Canon Pat Browne gave the following homily on Holy Thursday evening, during Mass of the Lord’s Supper at Holy Apostles, Pimlico, in central London.
When ISIS attacked Mosul in Northern Iraq the Christians in that city were given three choices: Convert to Islam. Pay a heavy tax. Leave immediately within 24 hours.
Almost every Christian fled that city immediately with only what they could carry. Among them was Martin, a young man preparing for the priesthood. He carried with him the Blessed Sacrament from the Tabernacle in his local Church. This reminded me of when I met Canon Hadfield who was Parish Priest here in in Pimlico for years.
When the old Church over beside Dolphin Square was bombed during the Second World War, Canon Hadfield went in among the ruins, retrieved the Blessed Sacrament from the Tabernacle and with bombs dropping all round him, he cycled over to Westminster Cathedral to place the sacrament into the safety of the tabernacle there.
I feel humbled to succeed such a man here in Pimlico and felt deeply privileged to have attended Martin’s ordination in Erbil when I visited Iraq last September with some Members of Parliament. All of Martin’s family had fled as refugees to the USA. He refused to go with them, saying he wanted to be ordained a priest and stay with his people in Iraq.
On this Holy Thursday night we can ask ourselves what is so special about this Sacrament that these two men in different circumstances risked their lives to protect and save it?
And maybe examine our own attitudes to something that is so special.
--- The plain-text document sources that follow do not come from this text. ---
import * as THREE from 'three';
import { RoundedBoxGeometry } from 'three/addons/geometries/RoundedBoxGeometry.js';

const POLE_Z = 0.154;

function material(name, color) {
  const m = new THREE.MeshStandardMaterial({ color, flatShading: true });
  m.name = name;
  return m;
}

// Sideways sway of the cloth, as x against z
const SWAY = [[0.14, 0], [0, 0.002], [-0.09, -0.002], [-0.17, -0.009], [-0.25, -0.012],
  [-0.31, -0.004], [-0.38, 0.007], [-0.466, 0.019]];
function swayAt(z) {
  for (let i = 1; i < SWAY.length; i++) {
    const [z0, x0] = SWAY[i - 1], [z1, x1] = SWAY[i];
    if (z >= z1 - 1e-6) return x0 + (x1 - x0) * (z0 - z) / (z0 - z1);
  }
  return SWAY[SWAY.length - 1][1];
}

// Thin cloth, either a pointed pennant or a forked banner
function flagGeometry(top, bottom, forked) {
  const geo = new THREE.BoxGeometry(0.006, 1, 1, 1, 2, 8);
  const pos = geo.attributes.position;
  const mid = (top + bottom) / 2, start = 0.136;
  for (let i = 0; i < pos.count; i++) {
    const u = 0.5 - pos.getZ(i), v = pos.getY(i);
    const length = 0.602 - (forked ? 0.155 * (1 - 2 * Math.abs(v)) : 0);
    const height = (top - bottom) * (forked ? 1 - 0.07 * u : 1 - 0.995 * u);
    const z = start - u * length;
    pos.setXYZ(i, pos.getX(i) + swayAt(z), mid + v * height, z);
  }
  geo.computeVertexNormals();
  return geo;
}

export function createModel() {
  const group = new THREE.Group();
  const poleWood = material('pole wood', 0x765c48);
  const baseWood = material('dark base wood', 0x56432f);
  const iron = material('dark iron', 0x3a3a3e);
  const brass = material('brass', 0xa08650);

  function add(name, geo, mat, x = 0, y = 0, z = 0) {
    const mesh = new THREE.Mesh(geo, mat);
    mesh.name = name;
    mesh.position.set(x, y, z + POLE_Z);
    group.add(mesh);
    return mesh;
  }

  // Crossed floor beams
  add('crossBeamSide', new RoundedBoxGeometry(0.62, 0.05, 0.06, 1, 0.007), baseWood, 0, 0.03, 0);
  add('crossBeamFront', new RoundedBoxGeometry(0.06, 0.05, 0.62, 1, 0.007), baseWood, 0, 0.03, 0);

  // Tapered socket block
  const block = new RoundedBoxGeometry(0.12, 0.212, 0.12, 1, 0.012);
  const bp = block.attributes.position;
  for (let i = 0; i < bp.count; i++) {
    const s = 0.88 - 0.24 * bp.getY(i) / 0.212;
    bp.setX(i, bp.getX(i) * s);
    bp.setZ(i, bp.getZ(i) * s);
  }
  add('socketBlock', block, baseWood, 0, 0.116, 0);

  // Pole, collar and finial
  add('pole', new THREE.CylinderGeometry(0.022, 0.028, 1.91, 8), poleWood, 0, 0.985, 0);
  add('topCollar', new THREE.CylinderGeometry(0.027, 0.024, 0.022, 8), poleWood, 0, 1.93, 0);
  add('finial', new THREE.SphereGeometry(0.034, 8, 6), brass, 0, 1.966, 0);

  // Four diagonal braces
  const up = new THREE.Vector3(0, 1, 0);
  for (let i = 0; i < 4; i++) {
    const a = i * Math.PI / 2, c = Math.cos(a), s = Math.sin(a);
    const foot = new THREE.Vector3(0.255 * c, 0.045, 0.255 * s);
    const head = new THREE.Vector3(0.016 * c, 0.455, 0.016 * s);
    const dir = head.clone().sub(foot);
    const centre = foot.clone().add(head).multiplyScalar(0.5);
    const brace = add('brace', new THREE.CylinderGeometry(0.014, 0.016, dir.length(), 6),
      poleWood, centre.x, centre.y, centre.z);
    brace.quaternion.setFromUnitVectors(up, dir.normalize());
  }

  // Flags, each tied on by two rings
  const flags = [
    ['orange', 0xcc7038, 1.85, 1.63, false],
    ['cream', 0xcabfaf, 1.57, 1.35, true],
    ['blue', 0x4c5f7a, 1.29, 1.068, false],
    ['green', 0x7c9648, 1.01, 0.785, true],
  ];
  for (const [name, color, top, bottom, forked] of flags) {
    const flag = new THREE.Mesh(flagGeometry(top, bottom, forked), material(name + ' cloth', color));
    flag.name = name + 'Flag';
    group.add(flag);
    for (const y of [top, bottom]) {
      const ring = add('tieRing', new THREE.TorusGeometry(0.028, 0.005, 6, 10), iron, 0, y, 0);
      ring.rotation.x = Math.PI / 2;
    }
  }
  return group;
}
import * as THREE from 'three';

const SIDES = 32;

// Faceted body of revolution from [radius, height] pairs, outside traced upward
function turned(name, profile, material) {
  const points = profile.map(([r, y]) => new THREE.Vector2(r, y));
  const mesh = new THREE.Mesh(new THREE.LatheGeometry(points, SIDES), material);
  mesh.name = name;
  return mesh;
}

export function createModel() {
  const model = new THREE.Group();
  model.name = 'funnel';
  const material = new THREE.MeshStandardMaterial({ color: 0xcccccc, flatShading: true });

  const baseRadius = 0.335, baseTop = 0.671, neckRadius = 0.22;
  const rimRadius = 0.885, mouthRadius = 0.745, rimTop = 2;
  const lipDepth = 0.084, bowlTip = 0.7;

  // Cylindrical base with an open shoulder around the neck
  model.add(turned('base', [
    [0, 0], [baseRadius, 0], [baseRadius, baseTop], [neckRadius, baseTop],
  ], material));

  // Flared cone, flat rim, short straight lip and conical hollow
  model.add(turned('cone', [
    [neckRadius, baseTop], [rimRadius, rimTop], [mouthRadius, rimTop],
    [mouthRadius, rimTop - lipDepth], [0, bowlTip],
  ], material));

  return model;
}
Now it is true that if either of those men got killed that would have been a greater tragedy than if the sacred hosts had been blown to bits in the tabernacle or as they rescued them. After all Christ not only lives in the Sacred Host. He lives in people as well. And whereas God cannot be hurt when we damage the host, he can only be shown disrespect; God can and is hurt when we hurt each other. How? Remember Christ became human. He took a human heart so that he could feel our joy but also our pain. God with a human heart and body can be hurt.
But back to the Sacrament which was instituted this night. What is so special about it, is that it is the way in which Jesus communicates himself to us. It is how he enters into our lives in a very personal and intimate way and becomes part of us. He makes his home in us and allows us to make our home in him. This is togetherness, oneness at its deepest level. It is Communion.
This is why, when we approach the altar for communion we should be focussed on what we are doing or rather what Jesus is doing for us., and reach out for him one hand on top of the other. As one of the saints said, we make our two hands into a throne onto which the King may come. Then we eat what has been given and take him into our lives. We are no longer two, but one.
Don’t get hooked up on how Jesus does this. How he is present to us; Transubstantiation and all that. Just believe. This is a deep mystery – the mystery of love.
Just as those twelve apostles sat round the table with him the night before he died. We sit round this table with him here tonight and he gives himself to you and to me as really and truly as he gave himself to each one of them in this Bread and Wine.
It is a cause for great joy. My beloved comes to me. The greatest friend I will ever have. The one who understands me even more than I understand myself. The one who is totally faithful to me. He wants to be in my life. And he does this for me not because he has to, or because I deserve it, but because he loves me. This is a cause of great rejoicing.
It is because Canon Hadfield and the now young Father Martin appreciated this truth so much they could not let this sacrament be damaged or desecrated. That is why they rescued it from their respective churches.
Today we in Pimlico receive this gift of Jesus in Holy Communion week by week, some of us even day by day. There are no bombs around us thank God. We have the freedom to come and go as we wish. Not so for the Coptic Christians killed on Palm Sunday as they attended Mass. Let’s have the fervour and appreciation for what is on offer here.
This Holy Week Martin and some of his fellow Christians will have by now, made their way back to Eastern Mosul to reclaim their church. It may have no roof and the statues may have been smashed and the benches been broken, but the Easter they will celebrate there will be joyful, full of emotion, and full of fervour and faith.
At his ordination a member of Martin’s family gave me a little picture of him. I will put it on the altar for the rest of this Mass so that we in Pimlico can unite ourselves with our fellow Catholics in Iraq, Syria, Egypt and those other places where Christians have suffered so much but have remained faithful throughout their ordeal. May we be faithful too and may our love for our Lord be strengthened this night.
See earlier report: ICN 7 April 2017 Iraq: Young priest returns to bless his village